When news broke that Donald Trump had fired James Comey, who was in the midst of investigating possible collusion between the Russian government and the president's campaign, Brian Schatz knew just what to call it. “We are in a full-fledged constitutional crisis,” the Democratic senator wrote on Twitter. A host of Democratic lawmakers have since echoed Schatz's dire warning.

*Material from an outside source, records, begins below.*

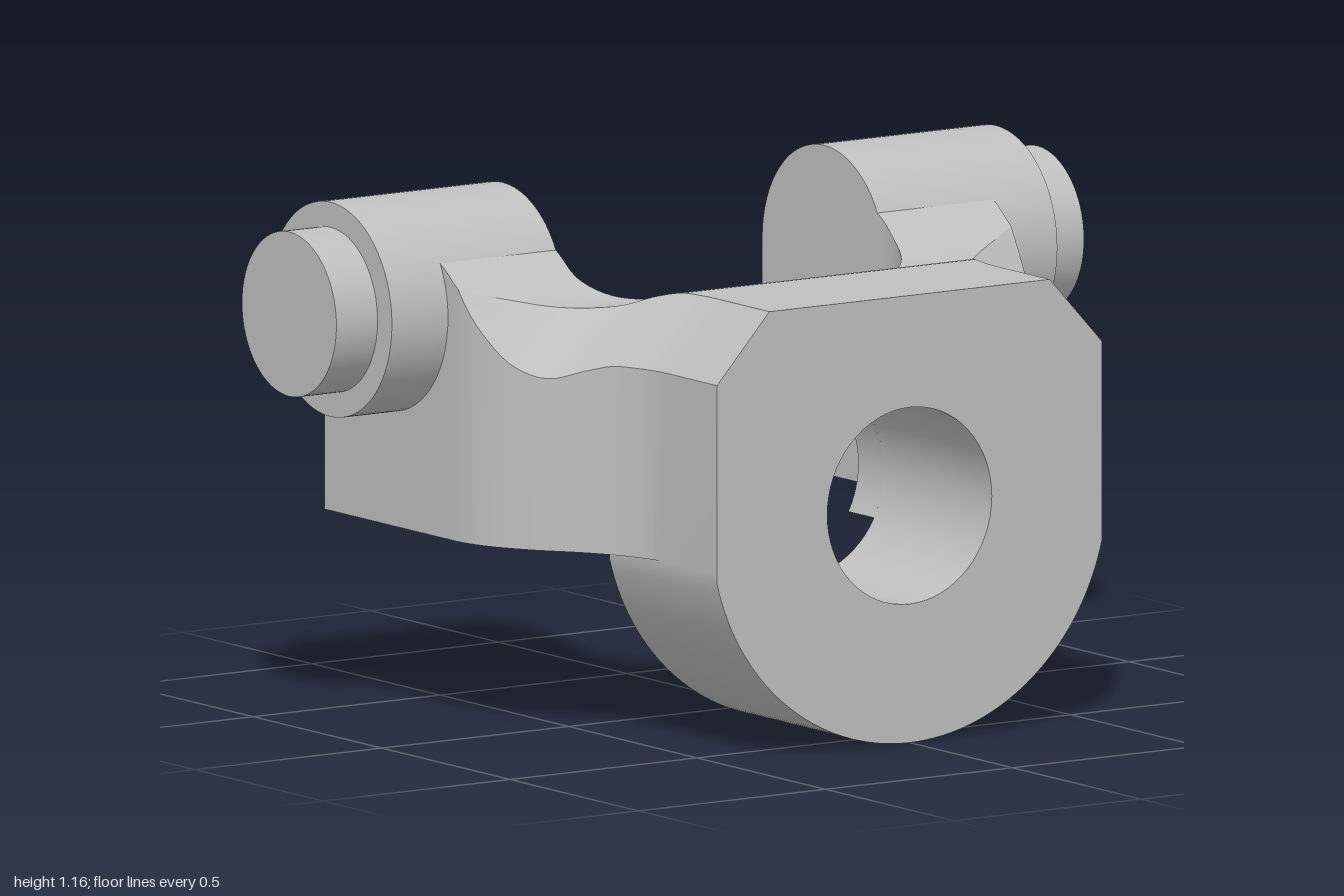
import * as THREE from 'three';
import { toCreasedNormals } from 'three/addons/utils/BufferGeometryUtils.js';

// Smooth curve through [z, value] knots, with z falling; constant beyond the ends
function curve(knots) {
  const n = knots.length;
  const slope = (i) => (i === 0 || i === n - 1) ? 0
    : (knots[i + 1][1] - knots[i - 1][1]) / (knots[i + 1][0] - knots[i - 1][0]);
  return (z) => {
    if (z >= knots[0][0]) return knots[0][1];
    for (let i = 0; i < n - 1; i++) {
      const [z0, v0] = knots[i], [z1, v1] = knots[i + 1];
      if (z < z1) continue;
      const h = z1 - z0, t = (z - z0) / h, t2 = t * t, t3 = t2 * t;
      return v0 * (2 * t3 - 3 * t2 + 1) + v1 * (3 * t2 - 2 * t3)
        + h * (slope(i) * (t3 - 2 * t2 + t) + slope(i + 1) * (t3 - t2));
    }
    return knots[n - 1][1];
  };
}

// Rules along z: top height, outer side, and the two edges of the chamfer
const topY = curve([[0.3, 1], [0.22, 0.985], [0.14, 0.957], [0.06, 0.947], [0, 0.955],
  [-0.08, 0.988], [-0.13, 1.025], [-0.17, 1.045], [-0.3, 1.04], [-0.6, 0.92]]);
const outerX = curve([[0.4, 0.515], [0.3, 0.537], [0.2, 0.59], [0.1, 0.668], [0, 0.722], [-0.1, 0.74]]);
const chamferX = curve([[0.4, 0.375], [0.3, 0.387], [0.2, 0.425], [0.1, 0.488], [0, 0.6],
  [-0.07, 0.715], [-0.1, 0.74]]);
const edgeY = curve([[0.27, 0.848], [0.2, 0.832], [0.13, 0.81], [0.06, 0.835], [0, 0.89],
  [-0.05, 0.945], [-0.1, 1.003]]);
const chamferY = (z) => (z < -0.1 ? topY(z) : Math.min(edgeY(z), topY(z)));

const BASE = 0.425, HOLE = 0.22, AXIS = 0.53;

function arc(r, from, to, n) {
  return Array.from({ length: n + 1 }, (_, i) => {
    const a = from + (to - from) * i / n;
    return [Math.abs(r * Math.cos(a)), AXIS + r * Math.sin(a)];
  });
}

// Right-hand end of every section: top, chamfer, outer side
const shoulder = (z) => [[chamferX(z), topY(z)], [outerX(z), chamferY(z)], [outerX(z), BASE]];

// Section of the bored disc
function discSection(z) {
  const start = Math.asin((BASE - AXIS) / 0.53);
  const rim = arc(0.53, start, -Math.PI / 2, 32);
  rim[0] = [0.515, BASE];
  rim[rim.length - 1] = [0, 0];
  return [...arc(HOLE, -Math.PI / 2, Math.PI / 2, 32), [0, topY(z)], ...shoulder(z), ...rim];
}

// Section of the bridge, where the bore breaks out below
function bridgeSection(z) {
  const a = Math.asin((BASE - AXIS) / HOLE);
  return [...arc(HOLE, a, Math.PI / 2, 24), [0, topY(z)], ...shoulder(z)];
}

// Section of an arm, with a round fillet at the inner corner
function armSection(z) {
  const inner = z > -0.12 ? 0.23 + Math.sqrt(Math.max(0, 0.04 - (z + 0.12) ** 2)) : 0.43;
  return [[inner, BASE], [inner, topY(z)], ...shoulder(z)];
}

// Skin between sections, closed at both ends; side is 1 or -1
function loft(section, stations, side) {
  const rings = stations.map((z) => section(z).map(([x, y]) => [x, y, z]));
  const pos = [];
  const tri = (a, b, c) => {
    for (const p of side > 0 ? [a, b, c] : [a, c, b]) pos.push(p[0] * side, p[1], p[2]);
  };
  for (let k = 0; k < rings.length - 1; k++) {
    const a = rings[k], b = rings[k + 1];
    for (let i = 0; i < a.length; i++) {
      const j = (i + 1) % a.length;
      if (a[i][0] < 1e-6 && a[j][0] < 1e-6) continue; // open on the centre plane
      tri(a[i], a[j], b[j]);
      tri(a[i], b[j], b[i]);
    }
  }
  [[rings[0], 1], [rings[rings.length - 1], -1]].forEach(([ring, facing]) => {
    const flat = ring.map((p) => new THREE.Vector2(p[0], p[1]));
    for (const [i, j, k] of THREE.ShapeUtils.triangulateShape(flat, [])) {
      const area = THREE.ShapeUtils.area([flat[i], flat[j], flat[k]]);
      if (area * facing > 0) tri(ring[i], ring[j], ring[k]);
      else tri(ring[i], ring[k], ring[j]);
    }
  });
  const geo = new THREE.BufferGeometry();
  geo.setAttribute('position', new THREE.Float32BufferAttribute(pos, 3));
  return toCreasedNormals(geo, 0.5);
}

const steps = (a, b, n) => Array.from({ length: n + 1 }, (_, i) => a + (b - a) * i / n);

export function createModel() {
  const steel = new THREE.MeshStandardMaterial({ color: 0xbfbfbf });
  steel.name = 'grey steel';
  const model = new THREE.Group();
  model.name = 'yoke';

  const add = (name, geo) => {
    const mesh = new THREE.Mesh(geo, steel);
    mesh.name = name;
    model.add(mesh);
    return mesh;
  };

  // Stations crowd together where the fillet starts
  const fillet = steps(0, Math.PI / 2, 16).map((a) => -0.12 + 0.2 * Math.cos(a));
  const armStations = [...fillet, ...steps(-0.14, -0.3, 8), -0.6];

  for (const side of [1, -1]) {
    const word = side > 0 ? 'left' : 'right';
    add(word + 'Disc', loft(discSection, [0.6, ...steps(0.4, 0.18, 14)], side));
    add(word + 'Bridge', loft(bridgeSection, steps(0.18, 0.08, 6), side));
    add(word + 'Arm', loft(armSection, armStations, side));

    // Lug barrel and its pin
    for (const [name, r, x0, x1] of [['Barrel', 0.24, 0.43, 0.89], ['Pin', 0.184, 0.87, 1]]) {
      const geo = new THREE.CylinderGeometry(r, r, x1 - x0, 64).rotateZ(Math.PI / 2);
      add(word + name, geo).position.set(side * (x0 + x1) / 2, 0.92, -0.36);
    }
  }
  return model;
}
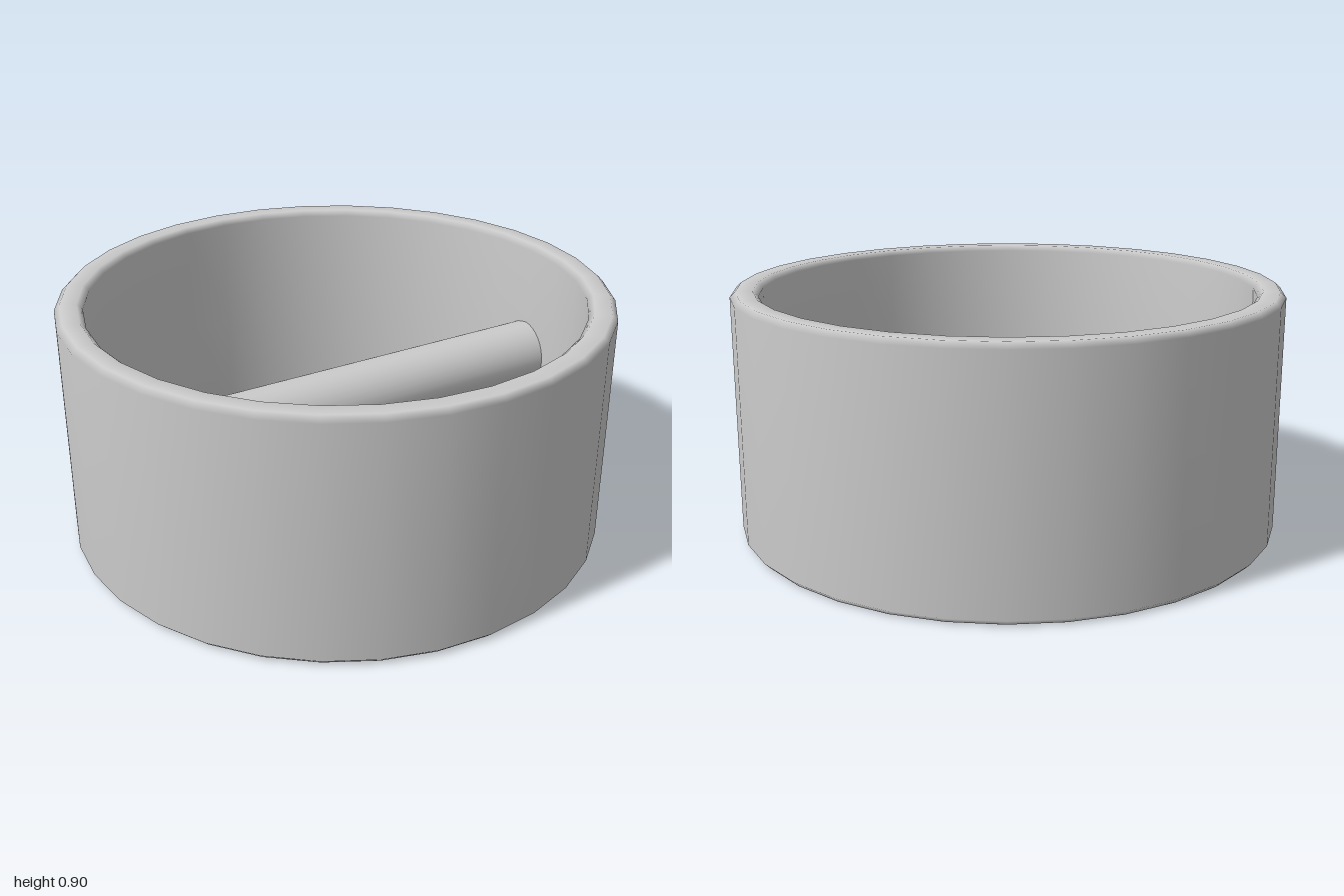
import * as THREE from 'three';

export function createModel() {
  const group = new THREE.Group();
  const material = new THREE.MeshStandardMaterial({ color: 0xcccccc });
  const height = 0.9, outer = 1, inner = 0.9, bevel = 0.02;

  // Open ring wall with softened rims; the profile closes midway up the inside
  const profile = [
    [inner, height / 2],
    [inner, bevel], [inner + bevel, 0],
    [outer - bevel, 0], [outer, bevel],
    [outer, height - bevel], [outer - bevel, height],
    [inner + bevel, height], [inner, height - bevel],
    [inner, height / 2],
  ].map(([r, y]) => new THREE.Vector2(r, y));
  const ring = new THREE.Mesh(new THREE.LatheGeometry(profile, 32), material);
  ring.name = 'ring';
  group.add(ring);

  // Round crossbar, its ends buried in the wall
  const crossbar = new THREE.Mesh(new THREE.CylinderGeometry(0.125, 0.125, 1.9, 32), material);
  crossbar.name = 'crossbar';
  crossbar.rotation.z = Math.PI / 2;
  crossbar.position.y = height / 2;
  group.add(crossbar);

  return group;
}
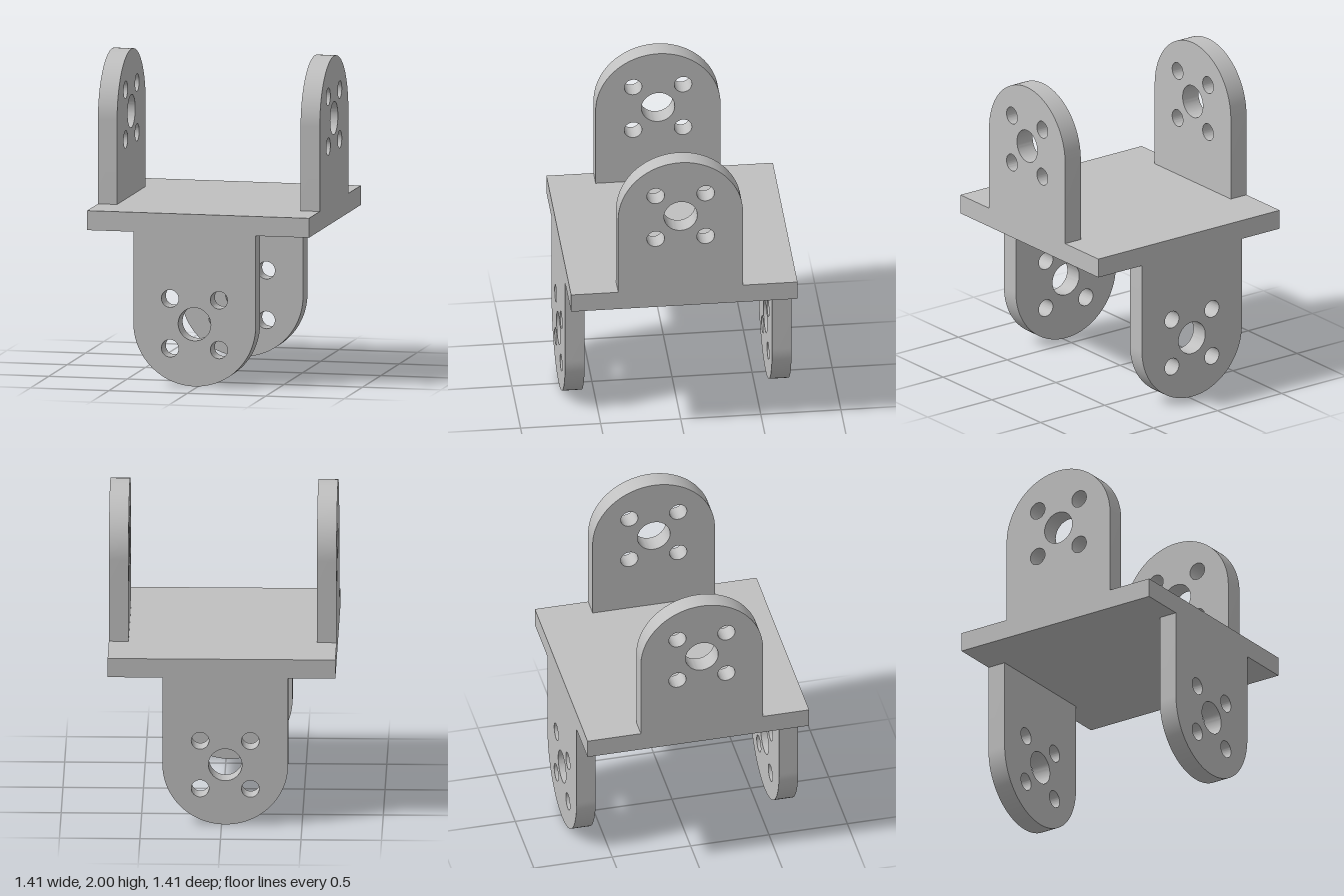
import * as THREE from 'three';
import { toCreasedNormals } from 'three/addons/utils/BufferGeometryUtils.js';

const HALF = 0.707;   // half side of the square plate
const THICK = 0.122;  // thickness of plate and lugs
const RADIUS = 0.39;  // rounded end of each lug
const OFFSET = 0.023; // lugs sit slightly off centre
const BOTTOM = 0.958, TOP = BOTTOM + THICK;

// Upright lug: round end centred on the origin, base at y = -length, centred in z
function lugGeometry(length) {
  const shape = new THREE.Shape();
  shape.moveTo(-RADIUS, -length);
  shape.lineTo(RADIUS, -length);
  shape.lineTo(RADIUS, 0);
  shape.absarc(0, 0, RADIUS, 0, Math.PI, false);
  shape.closePath();

  const addHole = (x, y, r) => {
    const hole = new THREE.Path();
    hole.absarc(x, y, r, 0, Math.PI * 2, true);
    shape.holes.push(hole);
  };
  addHole(0, 0, 0.104);
  for (const x of [-0.156, 0.156]) for (const y of [-0.156, 0.156]) addHole(x, y, 0.055);

  const geometry = new THREE.ExtrudeGeometry(shape, { depth: THICK, bevelEnabled: false, curveSegments: 32 });
  geometry.translate(0, 0, -THICK / 2);
  return toCreasedNormals(geometry, 0.6);
}

export function createModel() {
  const model = new THREE.Group();
  model.name = 'bracket';
  const grey = new THREE.MeshStandardMaterial({ color: 0xc0c0c0 });
  grey.name = 'grey metal';

  const add = (name, geometry) => {
    const mesh = new THREE.Mesh(geometry, grey);
    mesh.name = name;
    model.add(mesh);
    return mesh;
  };

  // Square middle plate
  add('plate', new THREE.BoxGeometry(HALF * 2, THICK, HALF * 2)).position.y = (BOTTOM + TOP) / 2;

  // Upper lugs on the left and right edges, lower lugs on the front and back edges
  const upper = lugGeometry(2 - RADIUS - TOP);
  const lower = lugGeometry(BOTTOM - RADIUS);
  const edge = HALF - THICK / 2;
  for (const side of [1, -1]) {
    const up = add(side > 0 ? 'leftUpperLug' : 'rightUpperLug', upper);
    up.rotation.y = Math.PI / 2;
    up.position.set(side * edge, 2 - RADIUS, OFFSET);

    const down = add(side > 0 ? 'frontLowerLug' : 'backLowerLug', lower);
    down.rotation.z = Math.PI;
    down.position.set(-OFFSET, RADIUS, side * edge);
  }
  return model;
}
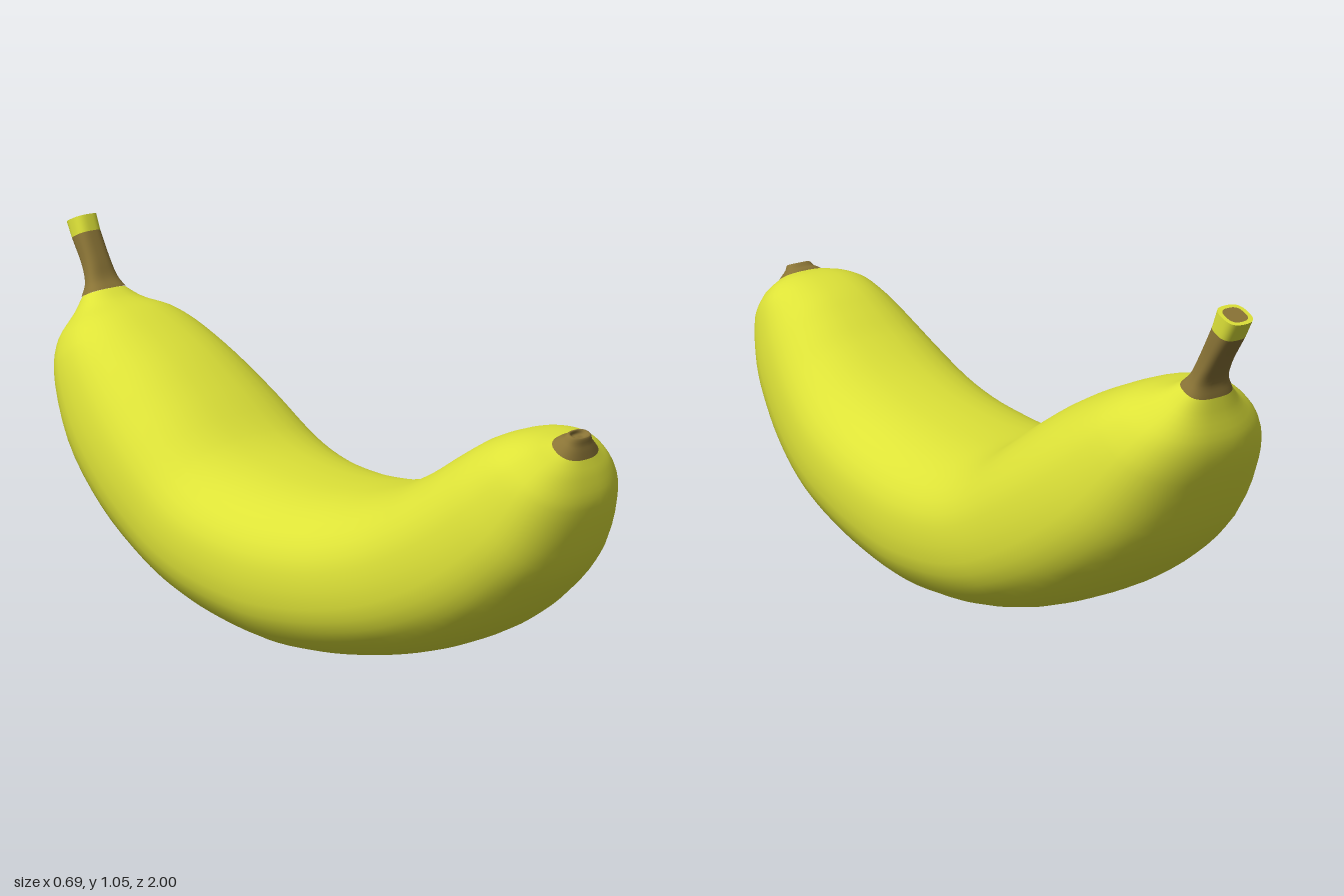
import * as THREE from 'three';

const SIDES = 40;
const yellow = new THREE.MeshStandardMaterial({ color: 0xdde238 });
const brown = new THREE.MeshStandardMaterial({ color: 0x8a7436 });

// A section is [bottom z, bottom y, top z, top y, half width, centre x].
const signedPow = (v, p) => Math.sign(v) * Math.pow(Math.abs(v), p);

// Shrink a section about its own centre.
function shrink([bz, by, tz, ty, w, cx], k) {
  const mz = (bz + tz) / 2, my = (by + ty) / 2;
  return [mz + (bz - mz) * k, my + (by - my) * k, mz + (tz - mz) * k, my + (ty - my) * k, w * k, cx];
}

// Smoothly interpolate extra sections between the given ones.
function refine(sections, steps) {
  const curve = (f) => new THREE.CatmullRomCurve3(sections.map(f), false, 'centripetal');
  const low = curve((s) => new THREE.Vector3(s[5], s[1], s[0]));
  const high = curve((s) => new THREE.Vector3(s[4], s[3], s[2]));
  const n = (sections.length - 1) * steps;
  return Array.from({ length: n + 1 }, (_, i) => {
    const a = low.getPoint(i / n), b = high.getPoint(i / n);
    return [a.z, a.y, b.z, b.y, b.x, a.x];
  });
}

// Skin a row of superellipse sections, listed from front to stem.
function loft(name, sections, material, power = 2.4) {
  const pos = [], index = [];
  for (const [bz, by, tz, ty, w, cx] of sections) {
    for (let j = 0; j < SIDES; j++) {
      const a = (j / SIDES) * Math.PI * 2;
      const u = signedPow(Math.cos(a), 2 / power);
      const v = signedPow(Math.sin(a), 2 / power);
      pos.push(cx + w * u, (by + ty) / 2 + ((ty - by) / 2) * v, (bz + tz) / 2 + ((tz - bz) / 2) * v);
    }
  }
  for (let i = 0; i < sections.length - 1; i++) {
    for (let j = 0; j < SIDES; j++) {
      const k = (j + 1) % SIDES;
      const a = i * SIDES + j, b = i * SIDES + k;
      index.push(a, a + SIDES, b, b, a + SIDES, b + SIDES);
    }
  }
  const geometry = new THREE.BufferGeometry();
  geometry.setAttribute('position', new THREE.Float32BufferAttribute(pos, 3));
  geometry.setIndex(index);
  geometry.computeVertexNormals();
  const mesh = new THREE.Mesh(geometry, material);
  mesh.name = name;
  return mesh;
}

export function createModel() {
  const group = new THREE.Group();
  group.name = 'banana';

  // Curved fruit, from blossom end to stem
  const tipEdge = [0.975, 0.68, 0.9, 0.73, 0.073, 0.018];
  const neck = [-0.905, 0.81, -0.825, 0.847, 0.072, 0.01];
  const body = [
    tipEdge,
    [0.99, 0.635, 0.85, 0.735, 0.13, 0.015],
    [1.0, 0.56, 0.79, 0.727, 0.18, 0.01],
    [0.957, 0.4, 0.72, 0.7, 0.22, 0.005],
    [0.866, 0.283, 0.65, 0.655, 0.25, 0.002],
    [0.74, 0.18, 0.57, 0.598, 0.278, 0],
    [0.58, 0.1, 0.45, 0.53, 0.303, 0],
    [0.41, 0.047, 0.32, 0.485, 0.318, -0.004],
    [0.24, 0.015, 0.2, 0.466, 0.33, -0.007],
    [0.08, 0.004, 0.08, 0.46, 0.338, -0.006],
    [-0.13, 0.027, -0.04, 0.468, 0.342, -0.004],
    [-0.27, 0.06, -0.13, 0.488, 0.342, -0.002],
    [-0.4, 0.107, -0.21, 0.525, 0.337, 0],
    [-0.61, 0.22, -0.34, 0.62, 0.32, 0],
    [-0.8, 0.39, -0.475, 0.71, 0.285, 0],
    [-0.9, 0.59, -0.61, 0.778, 0.235, 0],
    [-0.92, 0.685, -0.69, 0.808, 0.185, 0.003],
    [-0.91, 0.765, -0.775, 0.824, 0.11, 0.008],
    neck,
  ];
  group.add(loft('fruitBody', refine(body, 4), yellow));

  // Dark blossom tip: dimple, raised nub, flare onto the skin
  const nub = [0.968, 0.733, 0.93, 0.747, 0.036, 0.018];
  const dimple = shrink([0.963, 0.725, 0.925, 0.739, 0.036, 0.018], 0.55);
  const tip = [
    shrink(dimple, 0), dimple, shrink(nub, 0.8), nub,
    [0.969, 0.716, 0.918, 0.737, 0.046, 0.018],
    [0.972, 0.7, 0.908, 0.735, 0.058, 0.018],
    tipEdge,
  ];
  group.add(loft('blossomTip', refine(tip, 3), brown));

  // Stem
  const bandStart = [-0.976, 0.975, -0.912, 1.005, 0.042, 0.013];
  const bandEnd = [-1.0, 1.021, -0.928, 1.052, 0.042, 0.013];
  const stem = [
    neck,
    [-0.904, 0.848, -0.85, 0.873, 0.055, 0.012],
    [-0.926, 0.895, -0.872, 0.92, 0.045, 0.013],
    bandStart,
  ];
  group.add(loft('stem', refine(stem, 5), brown, 2.8));

  // Yellow band, its rim and the dark cut face
  const cut = shrink(bandEnd, 0.72);
  group.add(loft('stemBand', [bandStart, bandEnd], yellow, 2.8));
  group.add(loft('stemRim', [bandEnd, cut], yellow, 2.8));
  group.add(loft('stemCut', [cut, shrink(cut, 0)], brown, 2.8));

  return group;
}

Are they right? And how would Americans know if they were living through a constitutional crisis? In a 2009 paper defining the term, the legal scholars Sanford Levinson and Jack Balkin noted that Americans have long overused the phrase, which isn't surprising in a country tested to its core by a failed constitution (the Articles of Confederation), civil war, economic depression, and two world wars. In recent years, “constitutional crises” have been spotted in everything from the disputed 2000 presidential election to the failure of Congress to increase pay for federal judges. (For the record, Levinson and Balkin consider the 2000 election a “constitutional showdown” rather than a crisis, and the complaint about judicial salaries a “plaintive cry.”) Well before the firing of James Comey, Trump's business conflicts of interest and battle with the courts over his travel ban sparked chatter about a looming constitutional crisis.